[ASSIGNMENT]
Every line below between the one holding "const point = ([r, y], i)" and the one holding "model.name = 'crystalMace';", inclusive, should be copied exactly, and no other line.

Source texts of formatted documents
*** Block opens ***
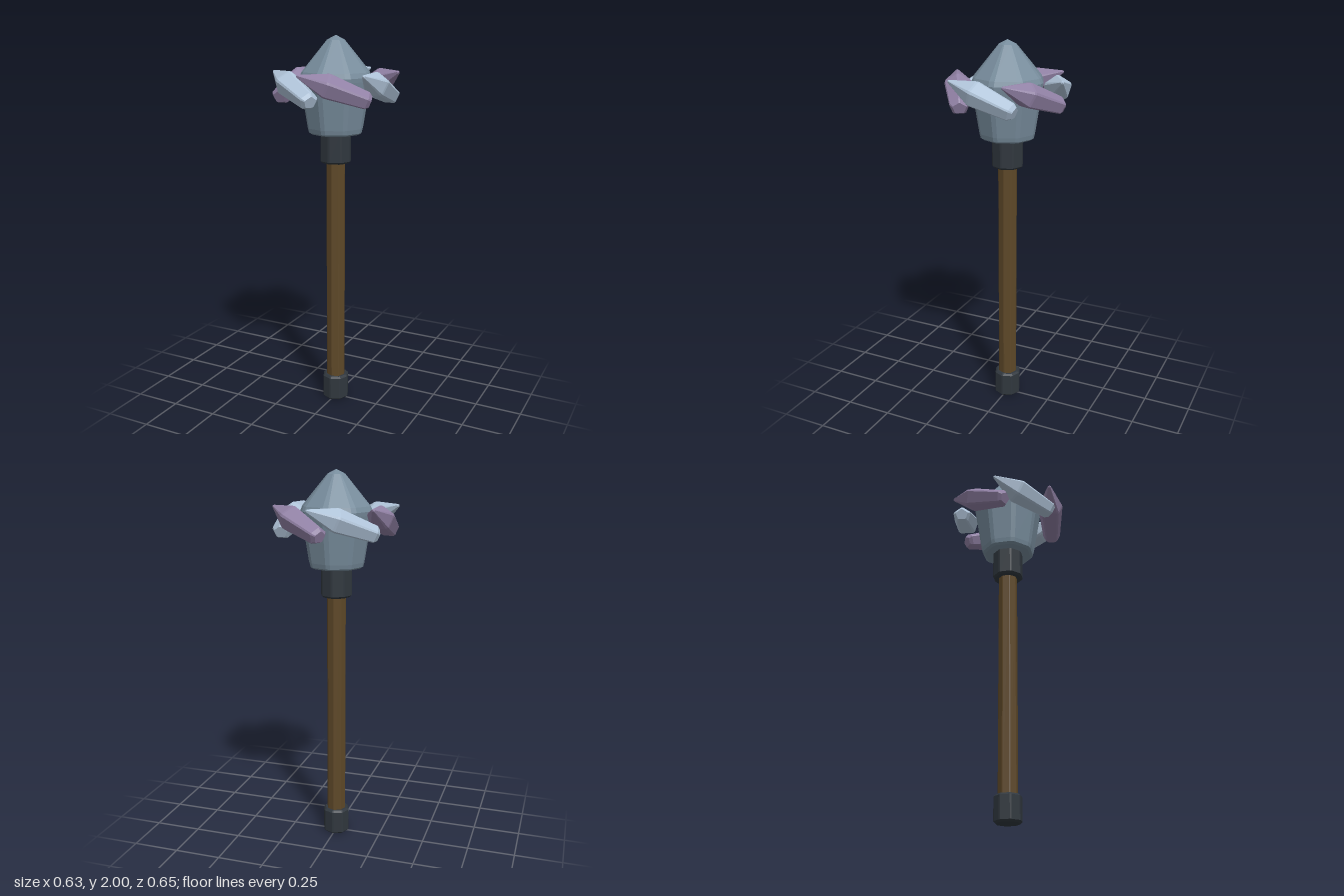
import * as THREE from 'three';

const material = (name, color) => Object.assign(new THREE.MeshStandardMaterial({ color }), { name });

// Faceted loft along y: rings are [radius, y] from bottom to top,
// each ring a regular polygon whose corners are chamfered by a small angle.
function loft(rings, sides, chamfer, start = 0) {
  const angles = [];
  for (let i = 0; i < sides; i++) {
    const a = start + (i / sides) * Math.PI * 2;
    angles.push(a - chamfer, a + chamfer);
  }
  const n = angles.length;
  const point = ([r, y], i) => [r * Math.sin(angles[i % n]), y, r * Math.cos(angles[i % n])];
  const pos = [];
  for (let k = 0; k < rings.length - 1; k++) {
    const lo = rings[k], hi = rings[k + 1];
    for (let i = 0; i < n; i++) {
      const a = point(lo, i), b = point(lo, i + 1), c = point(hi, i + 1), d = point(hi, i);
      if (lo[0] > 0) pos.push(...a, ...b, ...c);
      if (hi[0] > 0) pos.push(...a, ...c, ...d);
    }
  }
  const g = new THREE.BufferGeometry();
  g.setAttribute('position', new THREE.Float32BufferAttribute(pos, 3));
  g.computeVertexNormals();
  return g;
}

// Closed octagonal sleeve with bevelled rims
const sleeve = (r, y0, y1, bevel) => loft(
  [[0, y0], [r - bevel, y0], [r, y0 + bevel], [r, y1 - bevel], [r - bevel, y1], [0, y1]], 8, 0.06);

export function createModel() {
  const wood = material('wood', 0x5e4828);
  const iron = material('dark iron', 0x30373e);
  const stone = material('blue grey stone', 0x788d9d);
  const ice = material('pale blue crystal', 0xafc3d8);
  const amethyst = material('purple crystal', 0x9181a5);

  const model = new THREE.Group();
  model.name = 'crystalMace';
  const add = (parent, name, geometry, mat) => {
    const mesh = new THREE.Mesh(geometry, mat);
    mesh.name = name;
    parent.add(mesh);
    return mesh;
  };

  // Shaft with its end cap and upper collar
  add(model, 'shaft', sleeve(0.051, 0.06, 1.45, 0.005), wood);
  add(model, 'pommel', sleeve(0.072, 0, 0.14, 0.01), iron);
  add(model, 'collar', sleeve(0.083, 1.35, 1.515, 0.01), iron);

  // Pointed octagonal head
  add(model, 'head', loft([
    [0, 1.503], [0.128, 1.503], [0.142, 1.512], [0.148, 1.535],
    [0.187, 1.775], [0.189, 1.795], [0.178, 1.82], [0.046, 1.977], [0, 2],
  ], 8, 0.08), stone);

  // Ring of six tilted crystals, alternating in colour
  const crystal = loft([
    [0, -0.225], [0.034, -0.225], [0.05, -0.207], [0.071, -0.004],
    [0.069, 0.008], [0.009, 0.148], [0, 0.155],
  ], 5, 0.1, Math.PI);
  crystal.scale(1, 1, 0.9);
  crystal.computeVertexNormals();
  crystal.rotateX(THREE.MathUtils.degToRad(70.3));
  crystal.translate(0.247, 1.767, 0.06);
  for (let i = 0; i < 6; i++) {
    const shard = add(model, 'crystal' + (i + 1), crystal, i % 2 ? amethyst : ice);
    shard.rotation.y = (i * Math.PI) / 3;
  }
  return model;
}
*** Block closes ***
*** Block opens ***
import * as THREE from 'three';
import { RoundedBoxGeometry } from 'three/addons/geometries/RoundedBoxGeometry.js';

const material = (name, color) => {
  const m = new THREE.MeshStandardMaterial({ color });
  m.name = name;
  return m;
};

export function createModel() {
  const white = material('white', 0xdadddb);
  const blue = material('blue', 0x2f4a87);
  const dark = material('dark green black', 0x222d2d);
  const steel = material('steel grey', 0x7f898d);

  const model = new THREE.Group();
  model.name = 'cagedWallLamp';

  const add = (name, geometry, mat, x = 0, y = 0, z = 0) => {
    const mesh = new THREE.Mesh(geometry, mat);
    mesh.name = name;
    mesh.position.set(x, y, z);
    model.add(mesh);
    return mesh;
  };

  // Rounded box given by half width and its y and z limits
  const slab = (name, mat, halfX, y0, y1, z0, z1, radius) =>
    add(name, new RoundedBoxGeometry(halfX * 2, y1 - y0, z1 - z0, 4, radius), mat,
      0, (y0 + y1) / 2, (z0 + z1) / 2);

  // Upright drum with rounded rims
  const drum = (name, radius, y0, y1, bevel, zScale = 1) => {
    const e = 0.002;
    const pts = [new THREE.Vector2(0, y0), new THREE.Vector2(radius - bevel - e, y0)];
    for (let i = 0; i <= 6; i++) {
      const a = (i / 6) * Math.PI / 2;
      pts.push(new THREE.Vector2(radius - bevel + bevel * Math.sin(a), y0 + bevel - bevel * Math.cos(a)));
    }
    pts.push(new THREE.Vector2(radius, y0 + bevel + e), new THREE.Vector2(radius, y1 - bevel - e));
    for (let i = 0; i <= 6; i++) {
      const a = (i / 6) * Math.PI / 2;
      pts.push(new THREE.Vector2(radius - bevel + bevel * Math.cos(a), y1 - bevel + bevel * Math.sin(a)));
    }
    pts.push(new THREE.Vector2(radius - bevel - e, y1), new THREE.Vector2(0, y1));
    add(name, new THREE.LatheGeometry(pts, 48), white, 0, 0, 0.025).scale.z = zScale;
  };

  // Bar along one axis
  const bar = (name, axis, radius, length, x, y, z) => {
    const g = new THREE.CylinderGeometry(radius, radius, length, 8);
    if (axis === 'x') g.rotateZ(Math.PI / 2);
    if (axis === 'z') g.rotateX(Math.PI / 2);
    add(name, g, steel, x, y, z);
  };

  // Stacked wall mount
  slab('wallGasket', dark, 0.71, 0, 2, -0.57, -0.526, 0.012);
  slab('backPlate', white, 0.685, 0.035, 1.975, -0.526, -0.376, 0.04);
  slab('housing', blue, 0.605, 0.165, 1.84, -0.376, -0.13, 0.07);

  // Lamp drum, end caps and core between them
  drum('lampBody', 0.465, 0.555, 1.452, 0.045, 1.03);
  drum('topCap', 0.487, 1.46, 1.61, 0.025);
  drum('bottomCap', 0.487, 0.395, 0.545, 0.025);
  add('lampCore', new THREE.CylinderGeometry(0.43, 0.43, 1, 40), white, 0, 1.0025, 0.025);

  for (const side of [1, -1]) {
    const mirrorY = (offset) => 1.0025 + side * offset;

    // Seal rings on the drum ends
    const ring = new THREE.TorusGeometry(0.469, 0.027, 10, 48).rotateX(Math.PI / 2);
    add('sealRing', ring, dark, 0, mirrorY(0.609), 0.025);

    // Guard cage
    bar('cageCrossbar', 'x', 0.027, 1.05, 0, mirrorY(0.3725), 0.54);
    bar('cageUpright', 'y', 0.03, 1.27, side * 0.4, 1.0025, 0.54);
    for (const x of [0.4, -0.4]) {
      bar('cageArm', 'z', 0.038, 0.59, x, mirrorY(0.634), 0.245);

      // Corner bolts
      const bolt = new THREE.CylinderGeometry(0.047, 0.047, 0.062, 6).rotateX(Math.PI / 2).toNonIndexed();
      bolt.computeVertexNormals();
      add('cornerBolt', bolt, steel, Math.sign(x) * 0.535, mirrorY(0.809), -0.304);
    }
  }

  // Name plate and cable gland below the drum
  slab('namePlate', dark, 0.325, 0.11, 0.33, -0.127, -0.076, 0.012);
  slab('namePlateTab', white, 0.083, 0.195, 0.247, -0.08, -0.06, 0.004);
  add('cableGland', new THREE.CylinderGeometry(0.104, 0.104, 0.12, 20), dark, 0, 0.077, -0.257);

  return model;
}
*** Block closes ***
*** Block opens ***
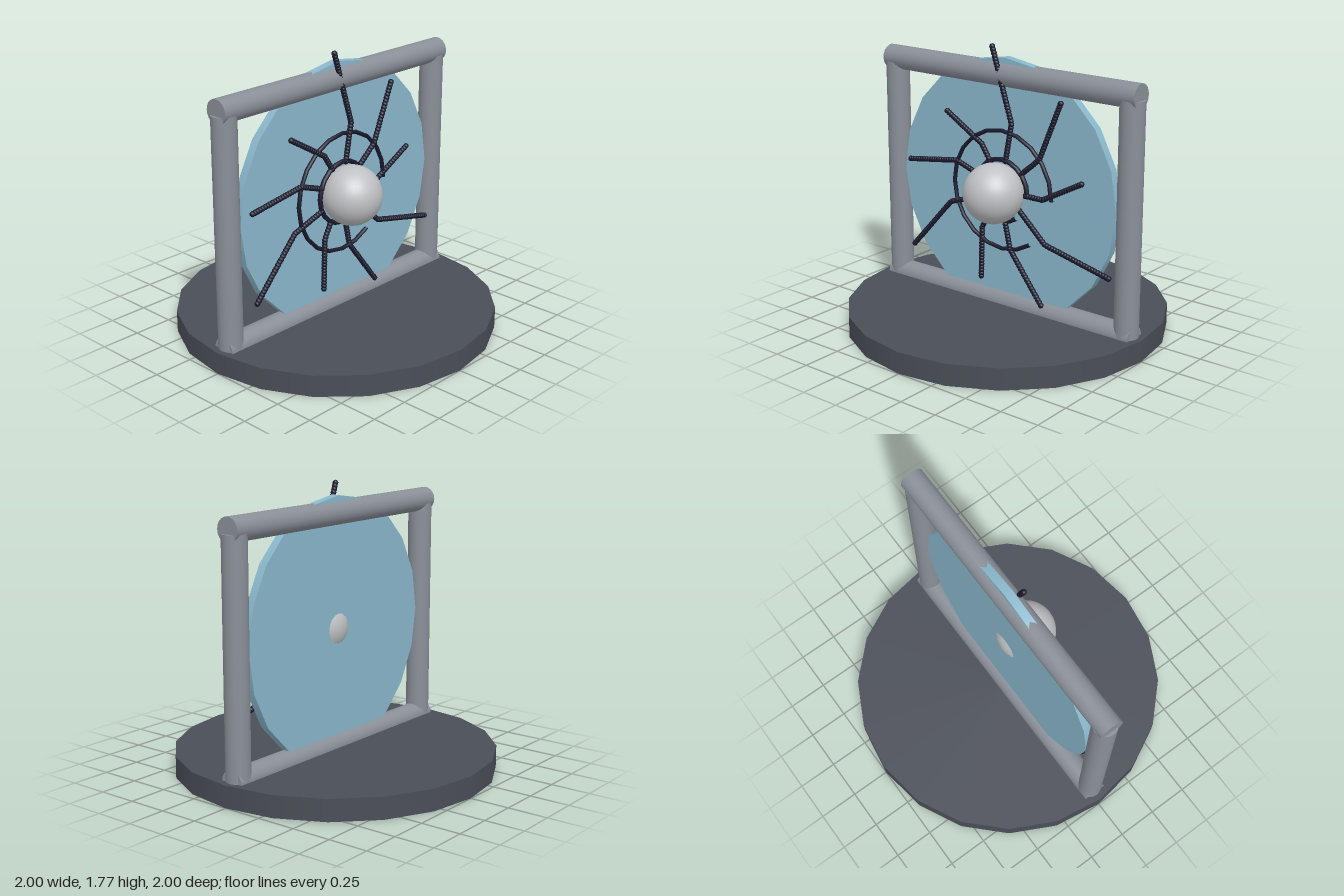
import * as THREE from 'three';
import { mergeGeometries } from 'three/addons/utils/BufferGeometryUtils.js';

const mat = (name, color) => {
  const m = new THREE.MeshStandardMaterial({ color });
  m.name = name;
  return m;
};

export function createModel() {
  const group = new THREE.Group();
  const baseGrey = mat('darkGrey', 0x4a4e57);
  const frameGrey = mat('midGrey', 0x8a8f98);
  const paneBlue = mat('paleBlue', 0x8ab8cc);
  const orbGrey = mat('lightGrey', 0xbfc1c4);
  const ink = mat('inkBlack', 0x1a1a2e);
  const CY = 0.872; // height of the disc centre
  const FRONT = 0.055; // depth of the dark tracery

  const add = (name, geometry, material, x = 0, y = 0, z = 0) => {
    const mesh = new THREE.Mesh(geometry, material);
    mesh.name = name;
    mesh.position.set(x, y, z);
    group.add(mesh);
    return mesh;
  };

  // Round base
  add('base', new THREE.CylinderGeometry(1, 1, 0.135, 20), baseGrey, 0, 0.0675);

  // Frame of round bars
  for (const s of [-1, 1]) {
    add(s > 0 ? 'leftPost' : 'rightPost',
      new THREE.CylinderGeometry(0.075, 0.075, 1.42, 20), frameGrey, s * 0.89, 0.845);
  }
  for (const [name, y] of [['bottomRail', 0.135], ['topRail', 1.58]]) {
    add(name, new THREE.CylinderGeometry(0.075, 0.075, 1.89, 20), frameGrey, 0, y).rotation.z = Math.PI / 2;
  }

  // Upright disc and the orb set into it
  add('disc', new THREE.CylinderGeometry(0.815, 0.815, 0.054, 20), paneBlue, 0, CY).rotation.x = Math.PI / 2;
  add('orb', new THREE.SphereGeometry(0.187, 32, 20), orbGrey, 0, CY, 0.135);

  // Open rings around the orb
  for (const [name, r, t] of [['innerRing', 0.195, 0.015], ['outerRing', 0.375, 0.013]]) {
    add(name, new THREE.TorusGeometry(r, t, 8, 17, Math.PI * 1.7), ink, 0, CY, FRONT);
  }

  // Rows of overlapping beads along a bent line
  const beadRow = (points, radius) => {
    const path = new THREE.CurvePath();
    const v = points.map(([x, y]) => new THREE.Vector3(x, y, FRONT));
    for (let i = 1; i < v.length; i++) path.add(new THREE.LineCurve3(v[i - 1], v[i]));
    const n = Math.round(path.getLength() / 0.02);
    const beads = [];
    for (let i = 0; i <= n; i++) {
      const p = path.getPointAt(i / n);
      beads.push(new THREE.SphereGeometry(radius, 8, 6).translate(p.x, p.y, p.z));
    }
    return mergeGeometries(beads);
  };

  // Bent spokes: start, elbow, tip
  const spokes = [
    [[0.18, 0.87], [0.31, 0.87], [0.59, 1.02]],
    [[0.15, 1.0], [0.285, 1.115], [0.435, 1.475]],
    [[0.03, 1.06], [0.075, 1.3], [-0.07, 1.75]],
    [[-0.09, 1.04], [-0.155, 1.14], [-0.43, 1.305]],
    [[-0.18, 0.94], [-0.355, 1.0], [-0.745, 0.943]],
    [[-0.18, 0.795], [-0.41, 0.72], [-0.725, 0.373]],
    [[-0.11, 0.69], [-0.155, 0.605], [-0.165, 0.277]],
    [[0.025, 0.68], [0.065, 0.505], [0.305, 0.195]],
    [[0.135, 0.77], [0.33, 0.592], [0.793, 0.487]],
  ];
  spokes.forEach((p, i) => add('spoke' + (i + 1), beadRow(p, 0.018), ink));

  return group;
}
*** Block closes ***
[RESULT]
  const point = ([r, y], i) => [r * Math.sin(angles[i % n]), y, r * Math.cos(angles[i % n])];
  const pos = [];
  for (let k = 0; k < rings.length - 1; k++) {
    const lo = rings[k], hi = rings[k + 1];
    for (let i = 0; i < n; i++) {
      const a = point(lo, i), b = point(lo, i + 1), c = point(hi, i + 1), d = point(hi, i);
      if (lo[0] > 0) pos.push(...a, ...b, ...c);
      if (hi[0] > 0) pos.push(...a, ...c, ...d);
    }
  }
  const g = new THREE.BufferGeometry();
  g.setAttribute('position', new THREE.Float32BufferAttribute(pos, 3));
  g.computeVertexNormals();
  return g;
}

// Closed octagonal sleeve with bevelled rims
const sleeve = (r, y0, y1, bevel) => loft(
  [[0, y0], [r - bevel, y0], [r, y0 + bevel], [r, y1 - bevel], [r - bevel, y1], [0, y1]], 8, 0.06);

export function createModel() {
  const wood = material('wood', 0x5e4828);
  const iron = material('dark iron', 0x30373e);
  const stone = material('blue grey stone', 0x788d9d);
  const ice = material('pale blue crystal', 0xafc3d8);
  const amethyst = material('purple crystal', 0x9181a5);

  const model = new THREE.Group();
  model.name = 'crystalMace';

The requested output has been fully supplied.